- Dec 20, 2009
- Reaction score
- Political Leaning
What's at issue is the personhood of corporations and the definition of "speech." If corporations are "people too," then it follows that they pay taxes just like anyone else, and that they can contribute "speech" in the form of money, to political causes.
If the corporation "people" aren't paying taxes, then they shouldn't be able to use "speech," which really means dollars, to influence politics.
1. Corporations are indeed people, and, even if we got rid of corporate taxes, they would still be paying taxes, through capital gains.
2. Please show me where in the Constitution it states that you lose your inalienable human rights if you don't pay taxes to the Federal Government. Do my children have no rights? Did people who lived before direct taxation was authorized by the 16th Amendment have no rights?
This strikes me as a populist sentiment, but not a well-thought out principle.
The real people, whether they are owners of corporations or not, are free to give all of the "speech" money to political causes that they want.
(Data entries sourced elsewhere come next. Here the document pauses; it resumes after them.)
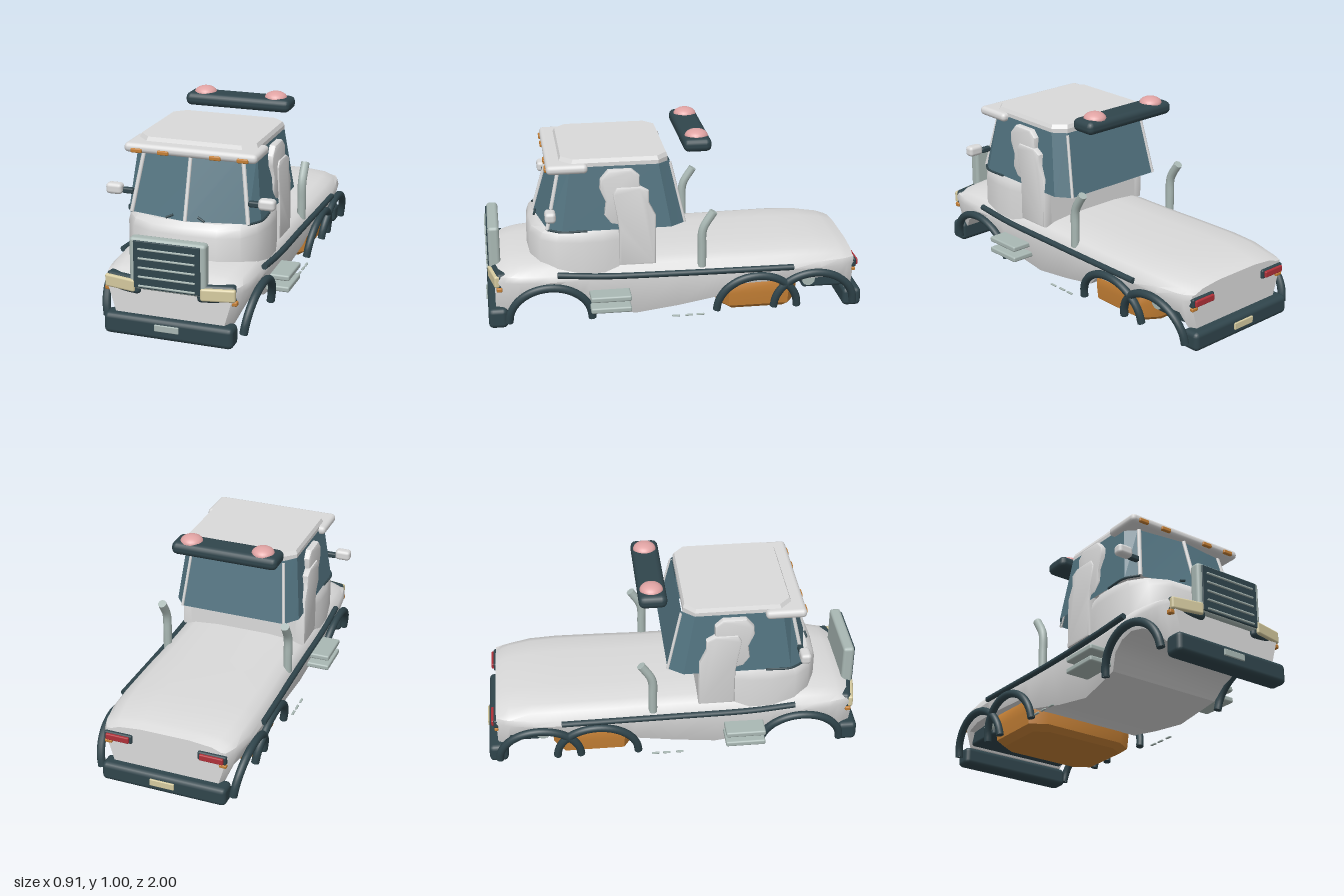
import * as THREE from 'three';
import { toCreasedNormals } from 'three/addons/utils/BufferGeometryUtils.js';
import { RoundedBoxGeometry } from 'three/addons/geometries/RoundedBoxGeometry.js';

const material = (name, color, side = THREE.FrontSide) => {
  const m = new THREE.MeshStandardMaterial({ color, side });
  m.name = name;
  return m;
};

// Skin between rings of points, closed at both ends when capped; faces are turned outwards.
function loft(rings, capped = true, crease = 0.6) {
  const tris = [], n = rings[0].length;
  for (let r = 0; r < rings.length - 1; r++) {
    for (let i = 0; i < n; i++) {
      const j = (i + 1) % n, a = rings[r], b = rings[r + 1];
      tris.push([a[i], a[j], b[j]], [a[i], b[j], b[i]]);
    }
  }
  if (capped) {
    const cap = (ring, flip) => {
      const c = ring.reduce((s, p) => s.add(p), new THREE.Vector3()).divideScalar(n);
      ring.forEach((p, i) => tris.push(flip ? [c, ring[(i + 1) % n], p] : [c, p, ring[(i + 1) % n]]));
    };
    cap(rings[0], true);
    cap(rings[rings.length - 1], false);
  }
  const mid = rings.flat().reduce((s, p) => s.add(p), new THREE.Vector3()).divideScalar(n * rings.length);
  let volume = 0;
  for (const [a, b, c] of tris) {
    volume += a.clone().sub(mid).dot(b.clone().sub(mid).cross(c.clone().sub(mid)));
  }
  const ordered = volume < 0 ? tris.map(([a, b, c]) => [a, c, b]) : tris;
  const g = new THREE.BufferGeometry().setFromPoints(ordered.flat());
  return toCreasedNormals(g, crease);
}

// Ring from half a plan [x, z], front centre to rear, mirrored across x.
const planRing = (half, y) => {
  const other = half.filter(([x]) => x > 0).reverse().map(([x, z]) => [-x, z]);
  return [...half, ...other].map(([x, z]) => new THREE.Vector3(x, y, z));
};

export function createModel() {
  const model = new THREE.Group();
  model.name = 'truck';
  const white = material('white paint', 0xdadada);
  const dark = material('dark trim', 0x30454c);
  const glass = material('window glass', 0x527380, THREE.DoubleSide);
  const grey = material('grey metal', 0xa9b8b4);
  const orange = material('orange', 0xc58035);
  const beige = material('lamp cream', 0xd6cba0);
  const red = material('tail red', 0xb03038);
  const pink = material('beacon pink', 0xe0a3a3);

  const add = (name, geometry, mat, x = 0, y = 0, z = 0) => {
    const mesh = new THREE.Mesh(geometry, mat);
    mesh.name = name;
    mesh.position.set(x, y, z);
    model.add(mesh);
    return mesh;
  };
  const box = (name, mat, w, h, d, x, y, z, r = Math.min(w, h, d) * 0.3) =>
    add(name, new RoundedBoxGeometry(w, h, d, 2, r), mat, x, y, z);
  const tube = (name, mat, points, radius, segments = 20) => {
    const path = new THREE.CatmullRomCurve3(points.map(p => new THREE.Vector3(...p)));
    add(name, new THREE.TubeGeometry(path, segments, radius, 10), mat);
    for (const t of [0, 1]) {
      const end = add(name + 'End', new THREE.CircleGeometry(radius, 10), mat);
      end.position.copy(path.getPoint(t));
      const way = path.getTangent(t).multiplyScalar(t ? 1 : -1);
      end.quaternion.setFromUnitVectors(new THREE.Vector3(0, 0, 1), way);
    }
  };

  // Body: sections along z as [z, floor, top, half width]
  const sections = [
    [0.95, 0.09, 0.31, 0.325], [0.9, 0.09, 0.335, 0.348], [0.87, 0.1, 0.342, 0.356],
    [0.82, 0.16, 0.35, 0.366], [0.75, 0.2, 0.355, 0.372], [0.67, 0.215, 0.36, 0.375],
    [0.59, 0.2, 0.36, 0.375], [0.52, 0.16, 0.36, 0.375], [0.47, 0.085, 0.36, 0.374],
    [0.22, 0.035, 0.36, 0.37], [0, 0.068, 0.36, 0.37], [-0.22, 0.115, 0.36, 0.374],
    [-0.3, 0.19, 0.36, 0.378], [-0.6, 0.2, 0.362, 0.382], [-0.75, 0.2, 0.358, 0.376],
    [-0.87, 0.19, 0.345, 0.355], [-0.9, 0.11, 0.338, 0.345], [-0.94, 0.11, 0.325, 0.325]];
  add('body', loft(sections.map(([z, floor, top, w]) => {
    const half = [[w - (0.27 - floor) * 0.28, floor], [w, 0.265], [w * 0.975, 0.295],
      [w * 0.9, top - 0.03], [w * 0.76, top - 0.012], [w * 0.4, top]];
    const ring = [...half, ...half.slice().reverse().map(([x, y]) => [-x, y])];
    return ring.map(([x, y]) => new THREE.Vector3(x, y, z));
  })), white);

  // Cab base and rear cab block
  const cabPlan = [[0, 0.77], [0.17, 0.76], [0.28, 0.71], [0.34, 0.63], [0.362, 0.5], [0.36, 0.39], [0.34, 0.31]];
  const inset = (plan, s, dz) => plan.map(([x, z]) => [x * s, z > 0.5 ? z - dz : z]);
  add('cabBase', loft([planRing(cabPlan, 0.3), planRing(cabPlan, 0.47),
    planRing(inset(cabPlan, 0.985, 0.012), 0.505), planRing(inset(cabPlan, 0.95, 0.04), 0.53)]), white);
  box('cabBack', white, 0.67, 0.23, 0.24, 0, 0.415, 0.24, 0.03);

  // Window band and roof
  const low = [[0, 0.73], [0.305, 0.67], [0.348, 0.6], [0.348, 0.04], [0.29, -0.037]];
  const high = [[0, 0.632], [0.255, 0.6], [0.31, 0.55], [0.31, 0.1], [0.255, 0.037]];
  add('windows', loft([planRing(low, 0.53), planRing(high, 0.86)], false, 0.2), glass);
  const roofPlan = [[0.25, 0.6], [0.31, 0.54], [0.31, 0.1], [0.25, 0.045]];
  add('roof', loft([planRing(roofPlan, 0.85), planRing(roofPlan, 0.88),
    planRing(roofPlan.map(([x, z]) => [x * 0.97, 0.32 + (z - 0.32) * 0.97]), 0.9)], true, 0.3), white);
  box('visor', white, 0.69, 0.048, 0.21, 0, 0.856, 0.565, 0.022);
  tube('windscreenBar', white, [[0, 0.53, 0.732], [0, 0.84, 0.642]], 0.01, 1);
  for (const x of [-0.275, -0.135, 0.135, 0.275]) {
    box('roofMarker', orange, 0.058, 0.022, 0.02, x, 0.847, 0.668);
  }

  // Light bar
  box('lightBar', dark, 0.58, 0.07, 0.145, 0, 0.935, -0.107, 0.03);

  // Grille
  box('grilleFrame', grey, 0.39, 0.265, 0.06, 0, 0.38, 0.945, 0.018);
  box('grillePanel', dark, 0.34, 0.24, 0.012, 0, 0.38, 0.975);
  for (let i = 0; i < 5; i++) {
    box('grilleSlat', grey, 0.29, 0.009, 0.01, 0, 0.273 + i * 0.047, 0.984);
  }

  // Bumpers and plates
  box('frontBumper', dark, 0.665, 0.108, 0.1, 0, 0.056, 0.94, 0.025);
  box('rearBumper', dark, 0.665, 0.1, 0.1, 0, 0.06, -0.94, 0.025);
  box('frontPlate', grey, 0.125, 0.034, 0.012, 0, 0.068, 0.991);
  box('rearPlate', beige, 0.13, 0.036, 0.012, 0, 0.066, -0.993);

  // Tank, rear underframe and axle
  const tankPlan = [[0.24, -0.215], [0.33, -0.27], [0.33, -0.59], [0.24, -0.65]];
  const tank = [[0.02, 0.86], [0.05, 0.98], [0.12, 1], [0.18, 1], [0.22, 0.93]];
  add('tank', loft(tank.map(([y, s]) =>
    planRing(tankPlan.map(([x, z]) => [x * s, -0.432 + (z + 0.432) * s]), y))), orange);
  box('underframe', dark, 0.6, 0.09, 0.24, 0, 0.165, -0.79, 0.015);
  const axle = add('axle', new THREE.CylinderGeometry(0.035, 0.035, 0.64, 14), grey, 0, 0.175, -0.7);
  axle.rotation.z = Math.PI / 2;

  // Door pillar outlines in [z, y]
  const post = [[0.12, 0.33], [0.12, 0.6], [0.155, 0.67], [0.155, 0.73], [0.2, 0.755],
    [0.32, 0.755], [0.34, 0.72], [0.32, 0.6], [0.31, 0.53], [0.31, 0.33]];
  const lobe = [[0.2, 0.7], [0.2, 0.81], [0.24, 0.845], [0.36, 0.845], [0.4, 0.8],
    [0.405, 0.75], [0.375, 0.68], [0.385, 0.61], [0.35, 0.56], [0.28, 0.54]];
  const plate = points => {
    const shape = new THREE.Shape(points.map(([z, y]) => new THREE.Vector2(-z, y)));
    const g = new THREE.ExtrudeGeometry(shape,
      { depth: 0.04, bevelThickness: 0.012, bevelSize: 0.012, bevelOffset: -0.012, bevelSegments: 2 });
    return toCreasedNormals(g.rotateY(Math.PI / 2), 0.7);
  };

  for (const s of [1, -1]) {
    add('pillarPost', plate(post), white, s * 0.325 - 0.02);
    add('pillarLobe', plate(lobe), white, s * 0.315 - 0.02);
    tube('frontPillar', white, [[s * 0.305, 0.53, 0.672], [s * 0.257, 0.84, 0.604]], 0.011, 1);
    tube('rearPillar', white, [[s * 0.29, 0.53, -0.037], [s * 0.257, 0.85, 0.035]], 0.008, 1);
    tube('windowSill', dark, [[s * 0.306, 0.53, 0.672], [s * 0.349, 0.53, 0.6], [s * 0.35, 0.53, 0.47]], 0.006);
    tube('wiper', dark, [[s * 0.065, 0.555, 0.722], [s * 0.1, 0.54, 0.73]], 0.006, 1);

    // Wheel arches lean inwards towards the ground
    for (const z of [0.67, -0.415, -0.72]) {
      const arc = Array.from({ length: 13 }, (_, i) => {
        const a = Math.PI * i / 12, up = Math.sin(a);
        return [s * (0.355 + 0.03 * up), 0.05 + 0.19 * up, z + 0.215 * Math.cos(a)];
      });
      tube('wheelArch', dark, arc, 0.021, 32);
    }
    tube('sideRail', dark, [[s * 0.376, 0.305, 0.63], [s * 0.38, 0.288, 0.4],
      [s * 0.378, 0.28, 0], [s * 0.385, 0.28, -0.6]], 0.016);
    tube('exhaust', grey, [[s * 0.345, 0.3, -0.12], [s * 0.345, 0.4, -0.12], [s * 0.345, 0.48, -0.12],
      [s * 0.345, 0.52, -0.13], [s * 0.345, 0.6, -0.18]], 0.023);

    // Mirrors
    box('mirror', white, 0.085, 0.056, 0.055, s * 0.398, 0.639, 0.66, 0.018);
    box('mirrorArm', dark, 0.06, 0.03, 0.03, s * 0.33, 0.63, 0.65);

    // Steps and underside tabs
    for (const y of [0.126, 0.187]) {
      box('step', grey, 0.15, 0.03, 0.21, s * 0.38, y, 0.363);
    }
    for (const z of [0.02, -0.05, -0.11]) {
      box('tab', grey, 0.012, 0.008, 0.04, s * 0.38, 0.04, z);
    }

    // Head lamps
    box('headlampHousing', dark, 0.19, 0.09, 0.06, s * 0.237, 0.263, 0.927, 0.02).rotation.y = s * 0.2;
    box('headlamp', beige, 0.17, 0.064, 0.035, s * 0.25, 0.265, 0.951).rotation.y = s * 0.2;
    box('frontIndicator', orange, 0.042, 0.024, 0.03, s * 0.32, 0.223, 0.927);

    // Tail lamps and beacons
    box('tailHousing', dark, 0.15, 0.048, 0.03, s * 0.25, 0.257, -0.94);
    box('tailLamp', red, 0.125, 0.034, 0.02, s * 0.25, 0.257, -0.957);
    box('rearIndicator', orange, 0.04, 0.018, 0.02, s * 0.305, 0.222, -0.942);
    const dome = new THREE.SphereGeometry(0.06, 24, 10, 0, Math.PI * 2, 0, Math.PI / 2);
    add('beacon', dome.scale(1, 0.6, 1), pink, s * 0.197, 0.964, -0.11);
  }
  return model;
}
Indeed. And if they want to do that as a group, they are free to do that as well.
The speech you see in newspapers and magazines is the other sort, the kind made up of words rather than dollars.
Au contraire, it takes dollars to print those newspapers and magazines - and, more to your point those are corporations engaging in political speech.
Ditto for Greenpeace, the United Auto Workers, and the Veterans Advocacy Group of America. All of them, engaging in political speech. All of them doing so corporately.
As it stands right now, corporations don't pay taxes on the money they pay out in dividends to shareholders. That is not net profit that is taxed. They don't pay taxes on capital improvements, as that is part of their expenses and therefore not part of the profits. That's why raising or lowering the taxes on corporations themselves doesn't affect them very much.
Now, when one of the corporate owners gets capital gains income, it is taxed at a different rate than when one of the employees of said corporation gets a paycheck. The money paid out by said corporation in salaries or dividends is not a part of its profit, and is not taxed. Therefore, the money is not taxed twice.
Now, those state taxes you gloat about do represent money that is taxed twice, thanks to Trump and his tax reform. I pay taxes to the federal government, then pay taxes to the State of California on the whole amount, including what Uncle Sam has already taken. You seem to think that's all well and good, and my just desserts for living in a "liberal" state.
Or, maybe I've misinterpreted your stance on the matter of double taxation.
I don't think I've said anything about California, or, in fact, any "liberal" state in this entire thread, so, you may be conflating me with someone else. My argument is:
When I make money with my business and it is taxed both when I make it and when I shift it to my personal account, that money has been taxed twice.
If we want tax parity between that kind of income and employment-based-income, then we should tax them each only once, but at the same rate, OR
Tax the former twice, but at the same cumulative rate (which is more complex and troublesome, and, I think, therefore less desireable).